[Stored items from a collection]

□ □ □ □

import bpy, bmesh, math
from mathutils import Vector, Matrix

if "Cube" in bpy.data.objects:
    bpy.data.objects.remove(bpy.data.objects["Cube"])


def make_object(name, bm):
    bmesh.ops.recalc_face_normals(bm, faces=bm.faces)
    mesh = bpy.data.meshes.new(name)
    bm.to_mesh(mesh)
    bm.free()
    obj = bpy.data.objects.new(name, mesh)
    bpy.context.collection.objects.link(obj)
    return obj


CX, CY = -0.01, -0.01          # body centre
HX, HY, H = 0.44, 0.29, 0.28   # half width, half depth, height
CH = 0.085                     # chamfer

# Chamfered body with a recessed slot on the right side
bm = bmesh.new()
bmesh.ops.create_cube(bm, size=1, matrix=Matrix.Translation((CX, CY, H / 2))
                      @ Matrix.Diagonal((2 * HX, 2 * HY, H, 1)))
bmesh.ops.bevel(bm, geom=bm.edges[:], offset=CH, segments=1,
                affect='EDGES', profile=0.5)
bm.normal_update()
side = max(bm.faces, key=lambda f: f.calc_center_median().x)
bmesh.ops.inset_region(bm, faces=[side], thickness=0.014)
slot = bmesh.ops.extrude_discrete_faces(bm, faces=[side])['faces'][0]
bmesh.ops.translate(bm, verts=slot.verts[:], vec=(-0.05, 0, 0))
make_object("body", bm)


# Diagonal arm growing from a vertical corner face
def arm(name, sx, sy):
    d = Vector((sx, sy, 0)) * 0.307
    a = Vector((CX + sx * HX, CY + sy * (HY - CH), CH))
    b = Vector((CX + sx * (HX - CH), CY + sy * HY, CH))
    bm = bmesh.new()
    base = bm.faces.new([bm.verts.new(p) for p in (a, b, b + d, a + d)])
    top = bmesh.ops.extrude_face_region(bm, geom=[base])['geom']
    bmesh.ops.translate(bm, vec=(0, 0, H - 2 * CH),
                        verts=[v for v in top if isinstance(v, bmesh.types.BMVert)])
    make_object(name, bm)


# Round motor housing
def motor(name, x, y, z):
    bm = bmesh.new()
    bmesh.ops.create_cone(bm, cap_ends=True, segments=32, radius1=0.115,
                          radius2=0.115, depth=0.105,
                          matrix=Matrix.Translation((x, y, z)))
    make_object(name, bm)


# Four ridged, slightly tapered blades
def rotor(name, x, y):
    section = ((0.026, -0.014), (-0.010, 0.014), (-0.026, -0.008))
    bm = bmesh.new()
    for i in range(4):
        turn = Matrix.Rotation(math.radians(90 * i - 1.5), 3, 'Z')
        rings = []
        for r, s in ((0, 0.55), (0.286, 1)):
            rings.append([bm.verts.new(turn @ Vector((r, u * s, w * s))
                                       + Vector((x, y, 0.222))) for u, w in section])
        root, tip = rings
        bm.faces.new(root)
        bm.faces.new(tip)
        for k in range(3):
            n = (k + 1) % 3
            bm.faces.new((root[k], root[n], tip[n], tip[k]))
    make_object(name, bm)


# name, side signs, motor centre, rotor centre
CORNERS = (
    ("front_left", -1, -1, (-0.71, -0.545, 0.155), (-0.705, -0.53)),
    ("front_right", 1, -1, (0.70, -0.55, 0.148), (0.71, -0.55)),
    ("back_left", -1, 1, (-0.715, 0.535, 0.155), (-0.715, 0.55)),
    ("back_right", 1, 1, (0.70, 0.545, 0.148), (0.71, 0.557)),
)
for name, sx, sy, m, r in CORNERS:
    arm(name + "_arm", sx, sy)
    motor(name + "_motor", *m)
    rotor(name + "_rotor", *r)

□ □ □ □

▸ **Exercise goal**
Which lines of the records hold the string "geom"? Copy each one.

▸ **Response below**
bmesh.ops.bevel(bm, geom=bm.edges[:], offset=CH, segments=1,
    top = bmesh.ops.extrude_face_region(bm, geom=[base])['geom']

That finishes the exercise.